Nearly half a century before neighboring Southeast Asian countries had their own, the visionary Siamese people knew, that together with interprovincial delivery routes, a postal system would lay the foundation for the future of Thai communications and trade. Through the institution of a simple paper-gummed label, Siam would establish a means of developing greater social unity amongst Thailand’s indigenous peoples, who at the time were still largely separated from one another by long distances.
Siam’s first set of postage stamps was issued on 4 August 1883 to inaugurate the commencement of the Siamese Postal Service on the same date. William Ridgeway of Waterlow and Sons Ltd. in London England had been commissioned to design, print, and issue this first set of Thai postage stamps which consisted of six different steel plate-engraved designs with the highest value worth 0.25 baht (known locally as a “salung”). The set – named the “Solot” series – was issued in six vivid colour tones, with each stamp featuring a left-facing portrait of H.M. The King Rama V.
Thailand puts great effort into instilling beauty and high quality design work into its stamps and I have yet to see one that is short of spectacular. Almost all of the artwork that is used in Thai stamp design is taken from original oil and watercolor paintings by local artists, which gives Thai philately a rich artistic value.
Through the decades, the design work of Thai stamps has taken on various styles, all of which showcase the colorful beauty of Thailand’s rich and varied culture. A few of the many picturesque Thai stamp issues over the last two decades include ones depicting “samlor” three-wheeled vehicles, Muay Thai kick-boxing, local handicrafts, Thai mythological murals, and a set with detailed paintings of some of Thailand’s most famous historical temples and national heritage sites.
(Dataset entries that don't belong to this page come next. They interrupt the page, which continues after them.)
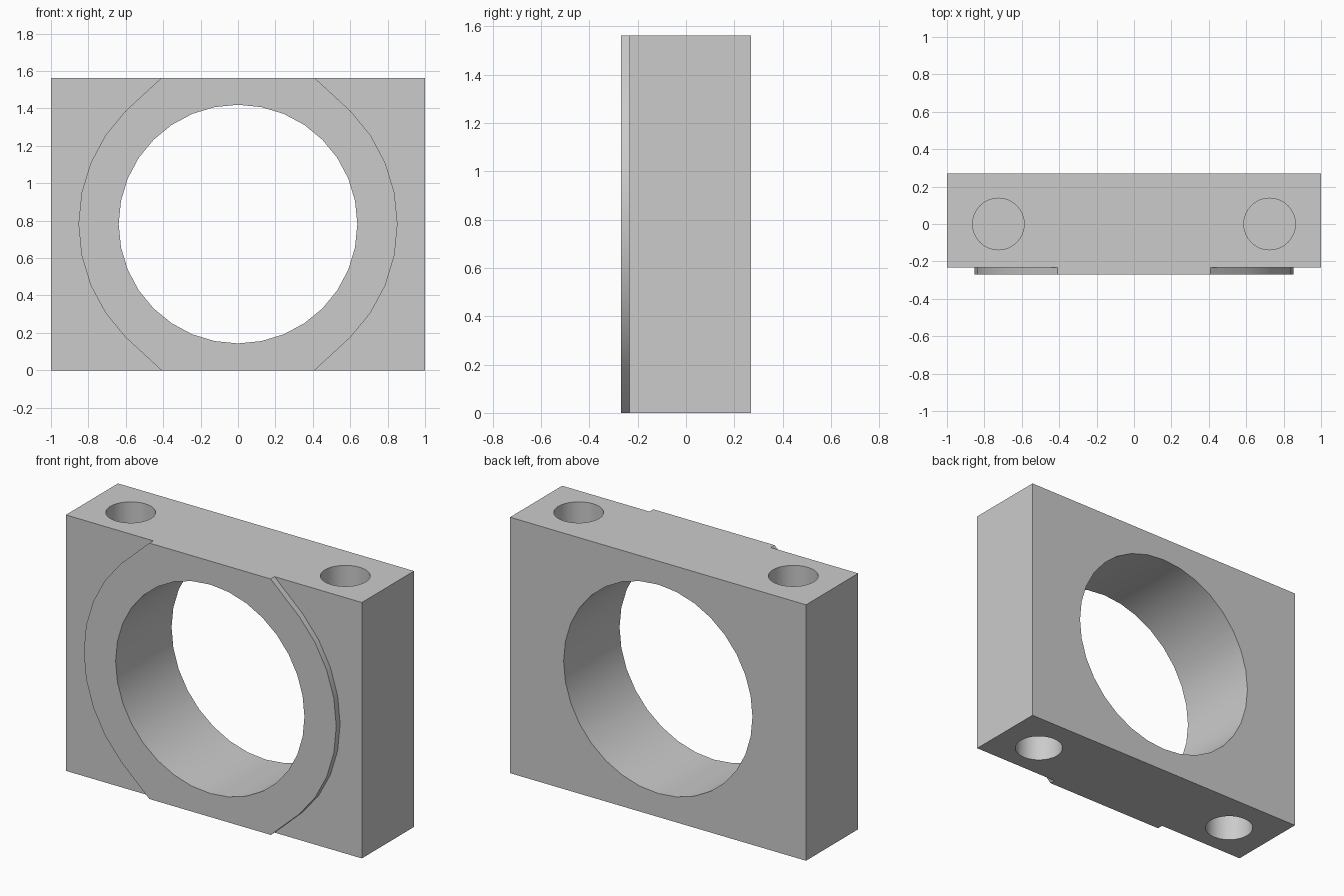
import bpy
import bmesh
from math import sin, cos, pi, radians
from mathutils import Matrix

if "Cube" in bpy.data.objects:
    bpy.data.objects.remove(bpy.data.objects["Cube"], do_unlink=True)

HEIGHT = 1.563
MID = HEIGHT / 2
BACK, FACE, LIP = 0.27, -0.233, -0.27
SIDES = 32

grey = bpy.data.materials.new("plain grey")
grey.use_nodes = True
grey.diffuse_color = (0.6, 0.6, 0.6, 1)
grey.node_tree.nodes["Principled BSDF"].inputs["Base Color"].default_value = (0.6, 0.6, 0.6, 1)


def extrude_profile(name, points, y0, y1):
    """Solid from an x/z outline, extruded along y."""
    bm = bmesh.new()
    face = bm.faces.new([bm.verts.new((x, y0, z)) for x, z in points])
    ext = bmesh.ops.extrude_face_region(bm, geom=[face])
    verts = [v for v in ext["geom"] if isinstance(v, bmesh.types.BMVert)]
    bmesh.ops.translate(bm, verts=verts, vec=(0, y1 - y0, 0))
    return finish(name, bm)


def upright_cylinder(name, radius, x, z, depth):
    bm = bmesh.new()
    bmesh.ops.create_cone(bm, cap_ends=True, segments=SIDES, radius1=radius,
                          radius2=radius, depth=depth,
                          matrix=Matrix.Translation((x, 0, z)))
    return finish(name, bm)


def finish(name, bm):
    bmesh.ops.recalc_face_normals(bm, faces=bm.faces[:])
    mesh = bpy.data.meshes.new(name)
    bm.to_mesh(mesh)
    bm.free()
    mesh.materials.append(grey)
    obj = bpy.data.objects.new(name, mesh)
    bpy.context.collection.objects.link(obj)
    return obj


def combine(target, other, operation):
    """Apply a boolean and discard the helper."""
    mod = target.modifiers.new(operation.title(), "BOOLEAN")
    mod.operation = operation
    mod.solver = "EXACT"
    mod.object = other
    bpy.context.view_layer.objects.active = target
    bpy.ops.object.modifier_apply(modifier=mod.name)
    bpy.data.objects.remove(other, do_unlink=True)


def arc(radius, start, end, steps):
    angles = [radians(start + (end - start) * i / steps) for i in range(steps + 1)]
    return [(radius * cos(a), MID + radius * sin(a)) for a in angles]


# Rectangular block
block = extrude_profile("bearing_block",
                        [(-1, 0), (1, 0), (1, HEIGHT), (-1, HEIGHT)], FACE, BACK)

# Raised front lip: round sides with slanted ends meeting the top and bottom
right_side = [(0.41, 0)] + arc(0.853, -45, 45, 8) + [(0.41, HEIGHT)]
left_side = [(-x, z) for x, z in reversed(right_side)]
lip = extrude_profile("front_lip", right_side + left_side, LIP, FACE + 0.05)
combine(block, lip, "UNION")

# Main bore, front to back
bore = extrude_profile("bore_cutter", arc(0.638, 0, 360, SIDES)[:-1], -1, 1)
combine(block, bore, "DIFFERENCE")

# Blind bolt holes in the top and bottom
HOLE_DEPTH = 0.35
for x in (-0.725, 0.725):
    for z in (0, HEIGHT):
        hole = upright_cylinder("hole_cutter", 0.138, x, z, 2 * HOLE_DEPTH)
        combine(block, hole, "DIFFERENCE")

# Smooth bores, sharp edges
bpy.ops.object.select_all(action="DESELECT")
block.select_set(True)
bpy.context.view_layer.objects.active = block
bpy.ops.object.shade_smooth_by_angle(angle=radians(30))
As a stamp enthusiast, I was truly inspired when I eventually discovered that Bangkok has its own institution for Thai stamp preservation named the Sam Sen Nai Philatelic Museum. Here, one can see more than 1,000 Thai stamp issues on display, from the first Solot issues through to all the present ones.
So when you visit Bangkok, whether you are an avid stamp collector or simply want to admire the beauty of Thai philately, a visit to the Sam Sen Nai Philatelic Museum (free entry, open from Wednesday to Sunday from 8:30 a.m. to 4:30 p.m. except on government holidays) is highly recommended.
You can reach the museum most easily by taking Bangkok’s BTS skytrain to Sapaan Kwai station, get off at exit no. 1 and turn left at the entrance to the museum right at the foot of the BTS stairs.
Enjoy, and be sure not to miss seeing some of the Kingdom’s finest stamps on display in all their glorious ink, gum, and paper.